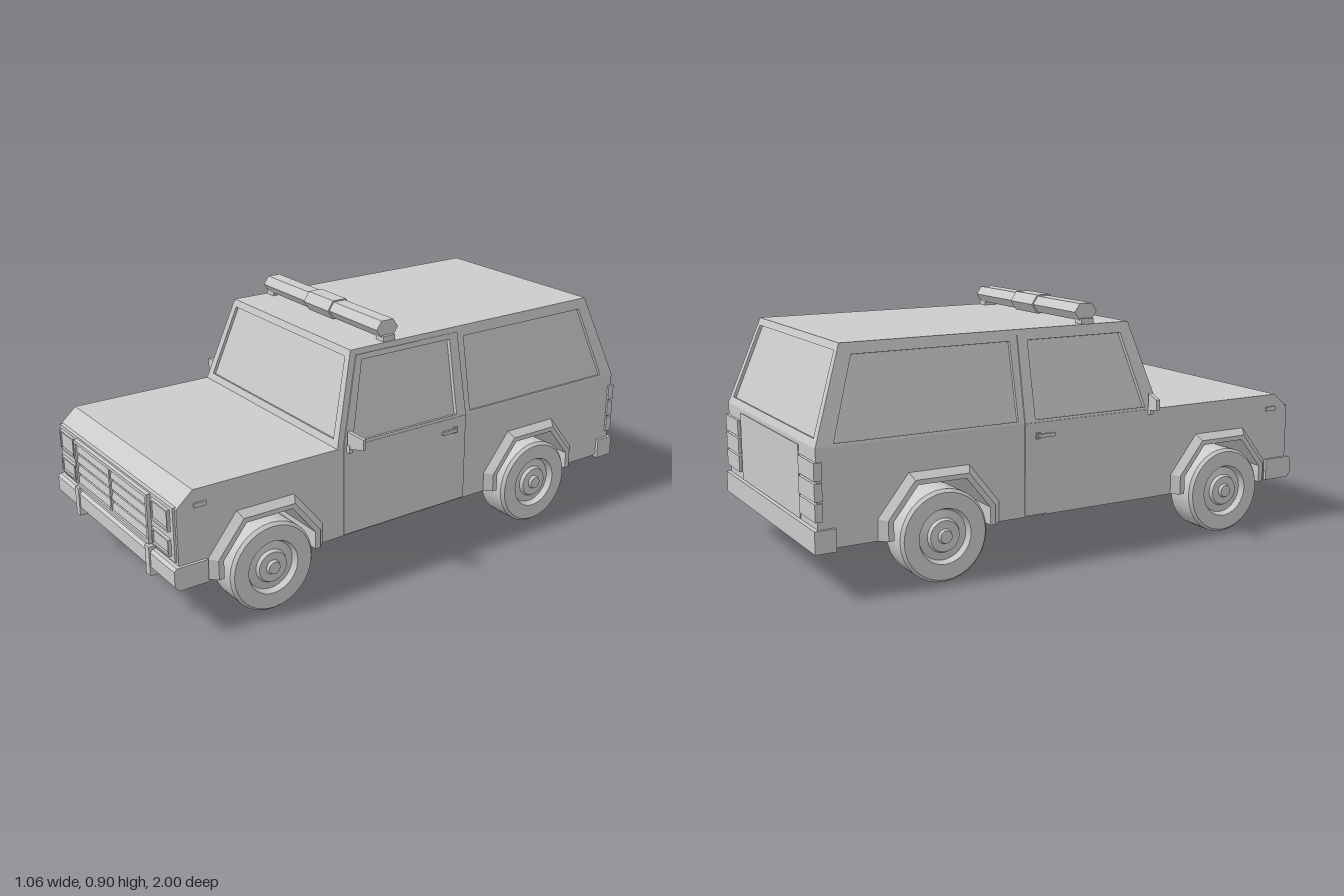
import * as THREE from 'three';
import { toCreasedNormals } from 'three/addons/utils/BufferGeometryUtils.js';

const grey = new THREE.MeshStandardMaterial({ color: 0xcccccc });
const V = (x, y, z) => new THREE.Vector3(x, y, z);
const shapeOf = (pts) => new THREE.Shape(pts.map(([x, y]) => new THREE.Vector2(x, y)));

// Flip a geometry across x = 0 and keep its faces pointing outward.
function mirrored(geo) {
  const g = geo.index ? geo.toNonIndexed() : geo.clone();
  g.scale(-1, 1, 1);
  for (const attr of Object.values(g.attributes)) {
    const n = attr.itemSize;
    for (let i = 0; i < attr.count; i += 3) {
      for (let k = 0; k < n; k++) {
        const p = (i + 1) * n + k, q = (i + 2) * n + k;
        [attr.array[p], attr.array[q]] = [attr.array[q], attr.array[p]];
      }
    }
  }
  return g;
}

// Extrude a (z, y) outline across the car between x0 and x1.
function sideExtrude(pts, x0, x1) {
  const g = new THREE.ExtrudeGeometry(shapeOf(pts), { depth: x1 - x0, bevelEnabled: false });
  return g.rotateY(-Math.PI / 2).translate(x1, 0, 0);
}

function boxGeo(x0, x1, y0, y1, z0, z1) {
  return new THREE.BoxGeometry(x1 - x0, y1 - y0, z1 - z0)
    .translate((x0 + x1) / 2, (y0 + y1) / 2, (z0 + z1) / 2);
}

// Slab on the face a, b, c, d; outline and holes are in fractions (s along, t up) of the face.
const SQUARE = [[0, 0], [1, 0], [1, 1], [0, 1]];
function panel([a, b, c, d], holes = [], outline = SQUARE, lift = 0, thick = 0.02) {
  const u = b.clone().sub(a).normalize();
  const n = u.clone().cross(d.clone().sub(a)).normalize();
  const v = n.clone().cross(u);
  const flat = ([s, t]) => {
    const p = a.clone().lerp(b, s).lerp(d.clone().lerp(c, s), t).sub(a);
    return [p.dot(u), p.dot(v)];
  };
  const shape = shapeOf(outline.map(flat));
  shape.holes = holes.map((h) => shapeOf(h.map(flat)));
  const g = new THREE.ExtrudeGeometry(shape, { depth: thick, bevelEnabled: false });
  const m = new THREE.Matrix4().makeBasis(u, v, n).setPosition(a.clone().addScaledVector(n, lift - thick));
  return g.applyMatrix4(m);
}

// Wheel arch outline around zc, from the front foot to the rear foot.
const arch = (zc, w, shoulder, top, h) => [
  [zc + w, 0.17], [zc + w, shoulder], [zc + top, h], [zc - top, h], [zc - w, shoulder], [zc - w, 0.17]];

// Arch flare lofted through four copies of the arch outline.
function flareGeo(zc) {
  const rows = [
    [0.445, arch(zc, 0.232, 0.245, 0.115, 0.392)], [0.475, arch(zc, 0.2, 0.24, 0.1, 0.365)],
    [0.475, arch(zc, 0.18, 0.235, 0.09, 0.348)], [0.445, arch(zc, 0.18, 0.235, 0.09, 0.348)]];
  const pos = [];
  const put = (r, i) => pos.push(rows[r][0], rows[r][1][i][1], rows[r][1][i][0]);
  for (let r = 0; r < 3; r++) {
    for (let i = 0; i < 5; i++) {
      put(r, i); put(r + 1, i); put(r + 1, i + 1);
      put(r, i); put(r + 1, i + 1); put(r, i + 1);
    }
  }
  // close the two feet
  for (const [i, order] of [[0, [0, 2, 1, 0, 3, 2]], [5, [0, 1, 2, 0, 2, 3]]]) order.forEach((r) => put(r, i));
  const g = new THREE.BufferGeometry();
  g.setAttribute('position', new THREE.Float32BufferAttribute(pos, 3));
  g.computeVertexNormals();
  return g;
}

export function createModel() {
  const car = new THREE.Group();
  const thin = grey.clone();
  thin.side = THREE.DoubleSide;
  const add = (name, geo, mat = grey) => {
    const m = new THREE.Mesh(geo, mat);
    m.name = name;
    car.add(m);
  };
  const pair = (name, geo, mat) => {
    add(name + 'Left', geo, mat);
    add(name + 'Right', mirrored(geo), mat);
  };
  const axles = [0.64, -0.55];

  // Lower body with wheel tunnels
  add('body', sideExtrude([
    [-0.985, 0.17], [-0.985, 0.505], [0.91, 0.505], [0.972, 0.45], [0.972, 0.17],
    ...axles.flatMap((z) => arch(z, 0.18, 0.235, 0.09, 0.348))], -0.45, 0.45));

  // Cabin: window frames over a slightly smaller glass core
  const X0 = 0.45, X1 = 0.385, Y0 = 0.505, Y1 = 0.825, F0 = 0.35, F1 = 0.25, R0 = -0.985, R1 = -0.87;
  const side = [V(X0, Y0, F0), V(X0, Y0, R0), V(X1, Y1, R1), V(X1, Y1, F1)];
  const doorWindow = [[0.045, 0.03], [0.395, 0.03], [0.385, 0.88], [0.045, 0.88]];
  const rearWindow = [[0.445, 0.03], [0.955, 0.03], [0.955, 0.88], [0.445, 0.88]];
  const endWindow = [[0.035, 0.08], [0.965, 0.08], [0.965, 0.92], [0.035, 0.92]];
  pair('cabinSide', panel(side, [doorWindow, rearWindow]));
  pair('doorFrame', panel(side, [doorWindow], [[0.018, 0], [0.427, 0], [0.418, 0.94], [0.022, 0.94]], 0.004, 0.012));
  add('windshieldFrame', panel([V(-X0, Y0, F0), V(X0, Y0, F0), V(X1, Y1, F1), V(-X1, Y1, F1)], [endWindow]));
  add('rearWindowFrame', panel([V(X0, Y0, R0), V(-X0, Y0, R0), V(-X1, Y1, R1), V(X1, Y1, R1)], [endWindow]));
  add('roof', panel([V(-X1, Y1, F1), V(X1, Y1, F1), V(X1, Y1, R1), V(-X1, Y1, R1)]));
  const glass = new THREE.BoxGeometry(1, 1, 1);
  const p = glass.attributes.position;
  for (let i = 0; i < p.count; i++) {
    const top = p.getY(i) > 0;
    p.setXYZ(i, Math.sign(p.getX(i)) * ((top ? X1 : X0) - 0.011), top ? Y1 - 0.002 : Y0 - 0.002,
      p.getZ(i) > 0 ? (top ? F1 : F0) - 0.011 : (top ? R1 : R0) + 0.011);
  }
  glass.computeVertexNormals();
  add('glass', glass);

  // Doors, handles, marker lights, mirrors
  pair('door', boxGeo(0.44, 0.454, 0.175, 0.505, -0.22, 0.325));
  pair('doorHandle', boxGeo(0.458, 0.466, 0.452, 0.465, -0.175, -0.105));
  pair('handleMount', boxGeo(0.45, 0.46, 0.447, 0.47, -0.178, -0.16));
  pair('markerLight', boxGeo(0.445, 0.457, 0.442, 0.458, 0.865, 0.91));
  const mirror = new THREE.ExtrudeGeometry(
    shapeOf([[0, 0], [0.072, 0.015], [0.072, 0.053], [0, 0.065]]), { depth: 0.014, bevelEnabled: false });
  pair('mirror', mirror.rotateY(0.22).translate(0.455, 0.5, 0.3));
  pair('mirrorBracket', boxGeo(0.44, 0.47, 0.487, 0.515, 0.3, 0.314));

  // Arch flares and wheels
  const tyre = new THREE.LatheGeometry([
    [0, 0.37], [0.162, 0.37], [0.162, 0.478], [0.152, 0.49], [0.097, 0.49], [0.088, 0.468],
    [0.06, 0.474], [0.054, 0.487], [0.026, 0.487], [0.022, 0.498], [0, 0.498],
  ].map(([r, y]) => new THREE.Vector2(r, y)), 32).rotateZ(-Math.PI / 2);
  axles.forEach((z, i) => {
    const end = i ? 'rear' : 'front';
    pair(end + 'Flare', flareGeo(z), thin);
    pair(end + 'Wheel', toCreasedNormals(tyre.clone().translate(0, 0.162, z), 0.5));
  });

  // Nose: surround, grille with slats, lamps
  add('noseSurround', boxGeo(-0.44, 0.44, 0.262, 0.455, 0.96, 0.98));
  const frame = (w, h, t, depth) => {
    const s = shapeOf([[-w, -h], [w, -h], [w, h], [-w, h]]);
    s.holes.push(shapeOf([[-w + t, -h + t], [w - t, -h + t], [w - t, h - t], [-w + t, h - t]]));
    return new THREE.ExtrudeGeometry(s, { depth, bevelEnabled: false });
  };
  add('grilleFrame', frame(0.287, 0.09, 0.012, 0.017).translate(0, 0.358, 0.978));
  for (let i = 0; i < 4; i++) {
    const y = 0.297 + i * 0.04;
    add('grilleSlat', sideExtrude([[0.978, y - 0.014], [0.99, y - 0.014], [0.985, y + 0.014], [0.978, y + 0.014]], -0.275, 0.275));
  }
  add('grilleBar', boxGeo(-0.005, 0.005, 0.275, 0.44, 0.978, 0.993));
  for (const [name, y, h] of [['headlight', 0.404, 0.038], ['turnSignal', 0.308, 0.03]]) {
    pair(name + 'Frame', frame(0.059, h, 0.006, 0.013).translate(0.362, y, 0.978));
    pair(name, boxGeo(0.31, 0.414, y - h + 0.009, y + h - 0.009, 0.97, 0.986));
  }

  // Bumpers and guards
  add('frontBumper', sideExtrude([[0.87, 0.168], [0.98, 0.168], [0.995, 0.186], [0.995, 0.24], [0.985, 0.25], [0.87, 0.25]], -0.461, 0.461));
  pair('bumperGuard', sideExtrude([[0.915, 0.15], [1, 0.155], [1, 0.262], [0.975, 0.262], [0.975, 0.168], [0.915, 0.168]], 0.265, 0.294));
  add('rearBumper', boxGeo(-0.461, 0.461, 0.16, 0.238, -1, -0.925));

  // Tail lights and tailgate
  for (const y of [0.265, 0.332, 0.4]) pair('tailLight', boxGeo(0.315, 0.457, y, y + 0.06, -0.995, -0.968));
  add('tailgate', boxGeo(-0.3, 0.3, 0.24, 0.49, -0.988, -0.98));

  // Roof light bar
  const hex = (r, h) => [[0.08 + r, 0.868], [0.08 + r * 0.55, 0.868 + h], [0.08 - r * 0.55, 0.868 + h],
    [0.08 - r, 0.868], [0.08 - r * 0.55, 0.868 - h], [0.08 + r * 0.55, 0.868 - h]];
  add('lightBar', sideExtrude(hex(0.046, 0.03), -0.368, 0.368));
  add('lightBarCentre', sideExtrude(hex(0.052, 0.035), -0.079, 0.079));
  pair('lightBarFoot', boxGeo(0.335, 0.38, 0.82, 0.845, 0.055, 0.105));
  return car;
}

Exercise instructions
From the entries above, extract only the lines running from the one containing "return g.applyMatrix4(m);" through the one containing "the two feet", inclusive.

Output
  return g.applyMatrix4(m);
}

// Wheel arch outline around zc, from the front foot to the rear foot.
const arch = (zc, w, shoulder, top, h) => [
  [zc + w, 0.17], [zc + w, shoulder], [zc + top, h], [zc - top, h], [zc - w, shoulder], [zc - w, 0.17]];

// Arch flare lofted through four copies of the arch outline.
function flareGeo(zc) {
  const rows = [
    [0.445, arch(zc, 0.232, 0.245, 0.115, 0.392)], [0.475, arch(zc, 0.2, 0.24, 0.1, 0.365)],
    [0.475, arch(zc, 0.18, 0.235, 0.09, 0.348)], [0.445, arch(zc, 0.18, 0.235, 0.09, 0.348)]];
  const pos = [];
  const put = (r, i) => pos.push(rows[r][0], rows[r][1][i][1], rows[r][1][i][0]);
  for (let r = 0; r < 3; r++) {
    for (let i = 0; i < 5; i++) {
      put(r, i); put(r + 1, i); put(r + 1, i + 1);
      put(r, i); put(r + 1, i + 1); put(r, i + 1);
    }
  }
  // close the two feet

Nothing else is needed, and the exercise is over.